* _WHAT IS BEING ASKED_
What you return must be the lines from the first one below through the one containing "obj.name = name", exactly and with pictures excluded.

Items from a dataset:
[Start of section]

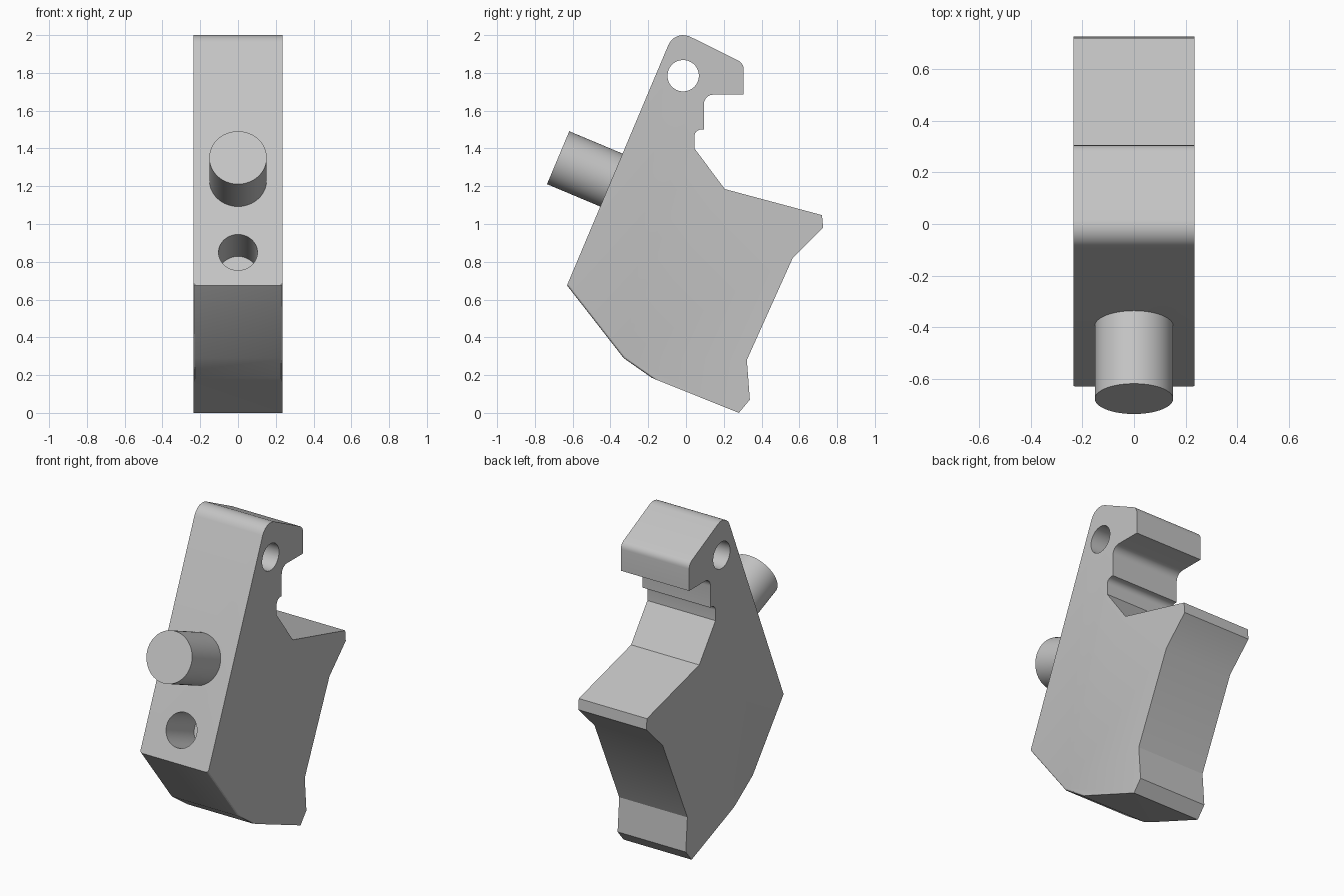
import bpy, bmesh, math
from mathutils import Vector

cube = bpy.data.objects.get("Cube")
if cube:
    bpy.data.objects.remove(cube, do_unlink=True)

HALF_WIDTH = 0.235

grey = bpy.data.materials.new("plain grey")
grey.use_nodes = True
colour = (0.55, 0.55, 0.55, 1)
grey.diffuse_color = colour
grey.node_tree.nodes["Principled BSDF"].inputs["Base Color"].default_value = colour


def arc(cy, cz, r, start, end, steps=6):
    """Points of a rounded corner in the side profile."""
    angles = [math.radians(start + (end - start) * i / steps) for i in range(steps + 1)]
    return [(cy + r * math.cos(a), cz + r * math.sin(a)) for a in angles]


def cylinder(name, start, end, radius):
    """Capped cylinder between two points."""
    start, end = Vector(start), Vector(end)
    axis = end - start
    bpy.ops.mesh.primitive_cylinder_add(
        vertices=64, radius=radius, depth=axis.length, location=(start + end) / 2,
        rotation=axis.to_track_quat("Z", "Y").to_euler())
    obj = bpy.context.object
    obj.name = name
    obj.data.materials.append(grey)
    return obj


def smooth(obj):
    bpy.ops.object.select_all(action="DESELECT")
    obj.select_set(True)
    bpy.context.view_layer.objects.active = obj
    bpy.ops.object.shade_smooth_by_angle(angle=math.radians(25))


# Side profile of the body, as (y, z)
lower_front = [(-0.18, 0.185), (-0.33, 0.29), (-0.63, 0.675)]
profile = (
    lower_front
    + arc(-0.015, 1.915, 0.085, 157, 65)             # rounded top
    + arc(0.255, 1.82, 0.05, 65, 0)                  # hook nose
    + [(0.305, 1.685)]
    + arc(0.145, 1.635, 0.05, 90, 180)               # upper notch
    + [(0.095, 1.5)]
    + arc(0.08, 1.465, 0.035, 90, 180)               # lower notch
    + [(0.045, 1.4), (0.205, 1.185), (0.72, 1.047), (0.726, 0.98),
       (0.565, 0.82), (0.322, 0.28), (0.338, 0.07), (0.28, 0.0)])

# Body: extruded profile
bm = bmesh.new()
face = bm.faces.new([bm.verts.new((-HALF_WIDTH, y, z)) for y, z in profile])
extruded = bmesh.ops.extrude_face_region(bm, geom=[face])["geom"]
moved = [v for v in extruded if isinstance(v, bmesh.types.BMVert)]
bmesh.ops.translate(bm, verts=moved, vec=(2 * HALF_WIDTH, 0, 0))
bmesh.ops.recalc_face_normals(bm, faces=bm.faces)


# Softened side edges of the lower front
def on_lower_front(v):
    return any(abs(v.co.y - y) + abs(v.co.z - z) < 1e-4 for y, z in lower_front)


edges = [e for e in bm.edges if all(on_lower_front(v) for v in e.verts)
         and abs(e.verts[0].co.x - e.verts[1].co.x) < 1e-4]
bmesh.ops.bevel(bm, geom=edges, offset=0.014, segments=3, profile=0.5, affect="EDGES")
mesh = bpy.data.meshes.new("body")
bm.to_mesh(mesh)
bm.free()
body = bpy.data.objects.new("body", mesh)
bpy.context.collection.objects.link(body)
mesh.materials.append(grey)

# Inward direction of the sloping front face
inward = Vector((0, 0.922, -0.387))

# Pivot hole through the sides and blind hole in the front
mouth = Vector((0, -0.557, 0.85))
cutters = [cylinder("pivot_hole_cutter", (-0.4, -0.015, 1.785), (0.4, -0.015, 1.785), 0.083),
           cylinder("front_hole_cutter", mouth - inward * 0.1, mouth + inward * 0.3, 0.103)]
for cutter in cutters:
    cutter.hide_render = True
    mod = body.modifiers.new(cutter.name, "BOOLEAN")
    mod.operation = "DIFFERENCE"
    mod.solver = "EXACT"
    mod.object = cutter
    bpy.context.view_layer.objects.active = body
    bpy.ops.object.modifier_apply(modifier=mod.name)
    bpy.data.objects.remove(cutter, do_unlink=True)
smooth(body)

# Front pin, square to the sloping face
tip = Vector((0, -0.677, 1.351))
smooth(cylinder("front_pin", tip, tip + inward * 0.36, 0.152))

[End of section]

* _EXERCISE RESULT_
import bpy, bmesh, math
from mathutils import Vector

cube = bpy.data.objects.get("Cube")
if cube:
    bpy.data.objects.remove(cube, do_unlink=True)

HALF_WIDTH = 0.235

grey = bpy.data.materials.new("plain grey")
grey.use_nodes = True
colour = (0.55, 0.55, 0.55, 1)
grey.diffuse_color = colour
grey.node_tree.nodes["Principled BSDF"].inputs["Base Color"].default_value = colour


def arc(cy, cz, r, start, end, steps=6):
    """Points of a rounded corner in the side profile."""
    angles = [math.radians(start + (end - start) * i / steps) for i in range(steps + 1)]
    return [(cy + r * math.cos(a), cz + r * math.sin(a)) for a in angles]


def cylinder(name, start, end, radius):
    """Capped cylinder between two points."""
    start, end = Vector(start), Vector(end)
    axis = end - start
    bpy.ops.mesh.primitive_cylinder_add(
        vertices=64, radius=radius, depth=axis.length, location=(start + end) / 2,
        rotation=axis.to_track_quat("Z", "Y").to_euler())
    obj = bpy.context.object
    obj.name = name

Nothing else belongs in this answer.